● WHAT YOU SHOULD DO: Exactly and only the lines from the first entry through the line with "(125, 93, 44))" should be copied, both ends included, with no pictures.

BEGIN DATA EXTRACT

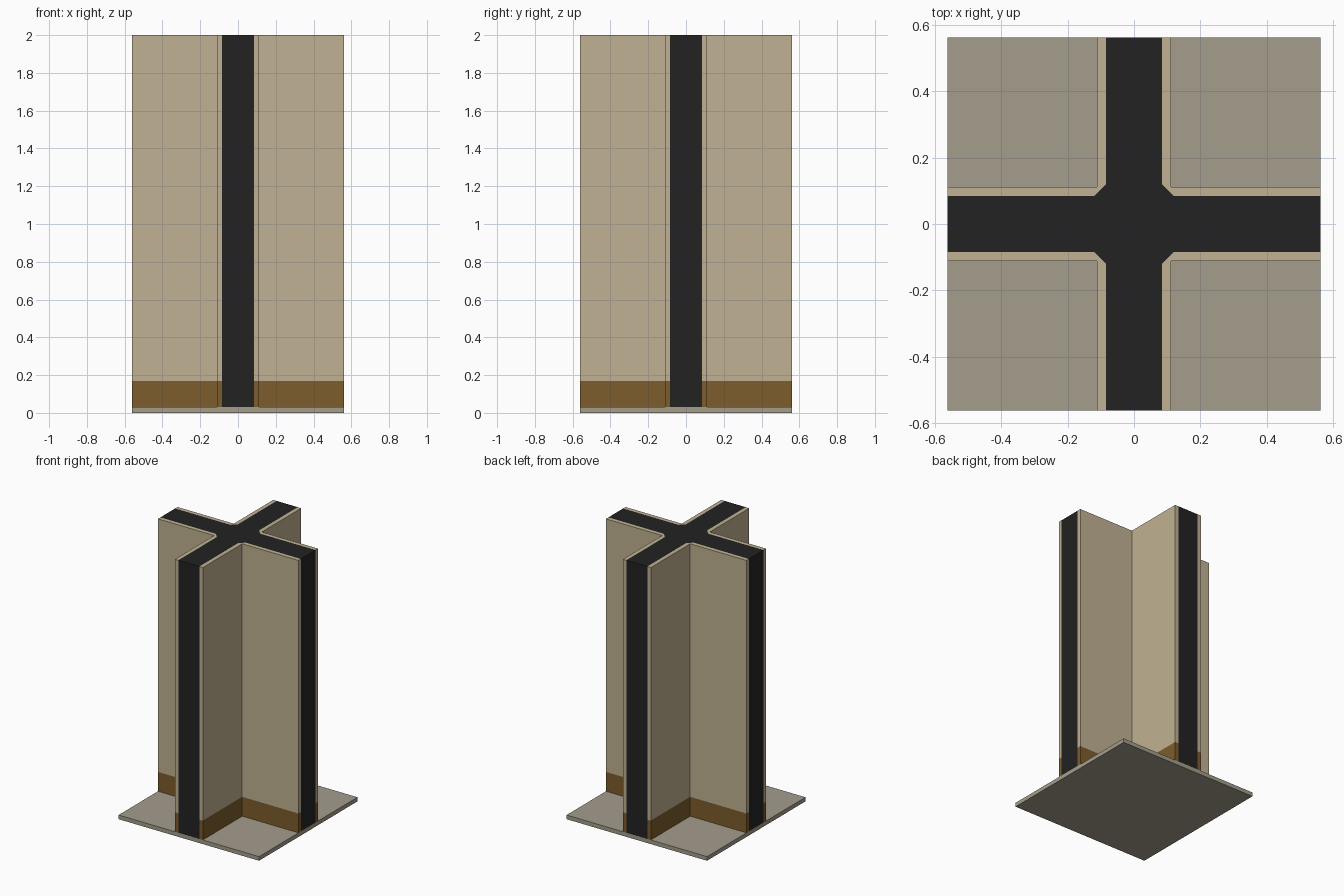
import bpy, bmesh
from mathutils import Matrix, Vector

if "Cube" in bpy.data.objects:
    bpy.data.objects.remove(bpy.data.objects["Cube"])

L, W, D, K = 0.562, 0.112, 0.084, 0.12   # arm reach, half thickness, half core, core chamfer
Z0, Z1, Z2 = 0.03, 0.17, 2.0             # plate top, skirting top, wall top


def material(name, rgb):
    lin = [c / 255 / 12.92 if c / 255 <= 0.04045 else ((c / 255 + 0.055) / 1.055) ** 2.4 for c in rgb]
    m = bpy.data.materials.new(name)
    m.diffuse_color = (*lin, 1)
    m.use_nodes = True
    m.node_tree.nodes["Principled BSDF"].inputs["Base Color"].default_value = m.diffuse_color
    return m


plaster = material("beige plaster", (192, 178, 147))
skirting = material("brown skirting", (125, 93, 44))
core = material("dark core", (34, 34, 34))
stone = material("grey floor", (163, 157, 140))


def finish(bm, name, mats):
    bmesh.ops.remove_doubles(bm, verts=bm.verts, dist=1e-5)
    bmesh.ops.recalc_face_normals(bm, faces=bm.faces)
    me = bpy.data.meshes.new(name)
    bm.to_mesh(me)
    bm.free()
    for m in mats:
        me.materials.append(m)
    bpy.context.collection.objects.link(bpy.data.objects.new(name, me))


# Square floor plate
bm = bmesh.new()
bmesh.ops.create_cube(bm, size=1, matrix=Matrix.Translation((0, 0, Z0 / 2)) @ Matrix.Diagonal((2 * L, 2 * L, Z0, 1)))
finish(bm, "floor_plate", [stone])

# Cross-shaped wall, one quarter repeated by rotation
bm = bmesh.new()


def face(points, mat):
    f = bm.faces.new([bm.verts.new(p) for p in points])
    f.material_index = mat


def side(a, b, z_low, z_high, mat):
    face([(*a, z_low), (*b, z_low), (*b, z_high), (*a, z_high)], mat)


outline, core_loop = [], []
for q in range(4):
    def turn(x, y):
        for _ in range(q):
            x, y = -y, x
        return (x, y)
    d1, e1, c, e2, d2 = [turn(*p) for p in ((L, D), (L, W), (W, W), (W, L), (D, L))]
    k1, k2 = turn(K, D), turn(D, K)
    # plaster sides and edge strips with skirting below
    for a, b in ((d1, e1), (e1, c), (c, e2), (e2, d2)):
        side(a, b, Z0, Z1, 1)
        side(a, b, Z1, Z2, 0)
    # dark arm end
    next_d1 = (-d1[1], d1[0])
    for lo, hi in ((Z0, Z1), (Z1, Z2)):
        side(d2, next_d1, lo, hi, 2)
    # plaster rim on top
    for poly in ((d1, e1, c, k1), (k1, c, k2), (k2, c, e2, d2)):
        face([(*p, Z2) for p in poly], 0)
    outline += [d1, e1, c, e2, d2]
    core_loop += [d1, k1, k2, d2]

# dark top of the core, and hidden underside
face([(*p, Z2) for p in core_loop], 2)
face([(*p, Z0) for p in reversed(outline)], 2)
finish(bm, "cross_wall", [plaster, skirting, core])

END DATA EXTRACT

● ANSWER BELOW:
import bpy, bmesh
from mathutils import Matrix, Vector

if "Cube" in bpy.data.objects:
    bpy.data.objects.remove(bpy.data.objects["Cube"])

L, W, D, K = 0.562, 0.112, 0.084, 0.12   # arm reach, half thickness, half core, core chamfer
Z0, Z1, Z2 = 0.03, 0.17, 2.0             # plate top, skirting top, wall top


def material(name, rgb):
    lin = [c / 255 / 12.92 if c / 255 <= 0.04045 else ((c / 255 + 0.055) / 1.055) ** 2.4 for c in rgb]
    m = bpy.data.materials.new(name)
    m.diffuse_color = (*lin, 1)
    m.use_nodes = True
    m.node_tree.nodes["Principled BSDF"].inputs["Base Color"].default_value = m.diffuse_color
    return m


plaster = material("beige plaster", (192, 178, 147))
skirting = material("brown skirting", (125, 93, 44))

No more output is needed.